November 18, 2022 - As we approach yet another run-off of a U.S. Senate race in Georgia, it is worth revisiting the ongoing challenge of online disinformation and hate speech. Words can have awesome power, and we continue to see how bad actors are flooding the zone online with patently false information and hate speech that is tearing at our social fabric and democracy. 

It’s likely no coincidence that here in Georgia, we have seen a notable spike in hate crimes in the past few years. Data from the U.S. Justice Department shows that, in 2018, there were 35 classified hate crimes.

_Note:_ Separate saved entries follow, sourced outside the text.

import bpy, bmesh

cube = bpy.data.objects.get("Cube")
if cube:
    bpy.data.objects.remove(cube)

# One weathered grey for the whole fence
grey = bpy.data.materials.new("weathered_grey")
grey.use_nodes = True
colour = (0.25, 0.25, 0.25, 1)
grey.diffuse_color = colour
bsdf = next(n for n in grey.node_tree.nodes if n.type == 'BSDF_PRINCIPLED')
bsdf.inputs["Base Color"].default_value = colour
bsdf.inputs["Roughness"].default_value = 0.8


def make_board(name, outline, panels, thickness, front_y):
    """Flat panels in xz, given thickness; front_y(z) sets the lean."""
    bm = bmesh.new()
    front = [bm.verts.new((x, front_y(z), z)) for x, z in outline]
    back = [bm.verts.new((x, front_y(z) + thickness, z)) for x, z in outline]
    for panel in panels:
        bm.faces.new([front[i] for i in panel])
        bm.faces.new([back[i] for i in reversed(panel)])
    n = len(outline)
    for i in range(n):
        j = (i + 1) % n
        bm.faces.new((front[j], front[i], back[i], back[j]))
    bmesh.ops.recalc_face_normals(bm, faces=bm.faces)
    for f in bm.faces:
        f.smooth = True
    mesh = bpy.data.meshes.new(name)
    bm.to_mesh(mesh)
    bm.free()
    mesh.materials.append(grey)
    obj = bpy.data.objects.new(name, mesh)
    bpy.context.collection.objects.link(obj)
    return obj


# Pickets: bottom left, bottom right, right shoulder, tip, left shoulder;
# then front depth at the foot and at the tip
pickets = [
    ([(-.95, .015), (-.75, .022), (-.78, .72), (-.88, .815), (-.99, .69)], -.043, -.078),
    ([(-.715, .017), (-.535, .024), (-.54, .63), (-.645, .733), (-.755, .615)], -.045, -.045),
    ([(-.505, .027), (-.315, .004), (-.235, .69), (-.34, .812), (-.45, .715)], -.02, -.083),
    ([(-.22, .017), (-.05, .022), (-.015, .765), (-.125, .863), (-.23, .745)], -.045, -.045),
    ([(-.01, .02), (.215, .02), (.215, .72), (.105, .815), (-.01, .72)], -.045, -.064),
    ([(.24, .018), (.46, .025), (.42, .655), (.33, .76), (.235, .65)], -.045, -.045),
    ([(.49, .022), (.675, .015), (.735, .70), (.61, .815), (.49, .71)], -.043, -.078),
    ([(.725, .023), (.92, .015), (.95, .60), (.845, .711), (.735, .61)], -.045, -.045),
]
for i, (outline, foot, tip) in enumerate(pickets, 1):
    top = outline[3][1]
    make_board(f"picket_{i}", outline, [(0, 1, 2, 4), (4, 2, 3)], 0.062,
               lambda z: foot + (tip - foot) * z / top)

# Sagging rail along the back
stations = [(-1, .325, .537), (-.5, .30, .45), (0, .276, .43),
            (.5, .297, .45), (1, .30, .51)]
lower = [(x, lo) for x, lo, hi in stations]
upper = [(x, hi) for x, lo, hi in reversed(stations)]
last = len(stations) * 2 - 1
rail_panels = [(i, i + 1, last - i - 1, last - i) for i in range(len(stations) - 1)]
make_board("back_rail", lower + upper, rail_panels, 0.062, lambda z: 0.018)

In 2020, that number jumped to 196. The large majority of them were race or ethnicity-based – 28 four years ago and 132 in 2020.

Recommended for you

(0) comments

Welcome to the discussion.

Keep it Clean. Please avoid obscene, vulgar, lewd, racist or sexually-oriented language.
Don't Threaten. Threats of harming another person will not be tolerated.
Be Truthful. Don't knowingly lie about anyone or anything.
Be Nice. No racism, sexism or any sort of -ism that is degrading to another person.
Be Proactive. Use the 'Report' link on each comment to let us know of abusive posts.
Share with Us. We'd love to hear eyewitness accounts, the history behind an article.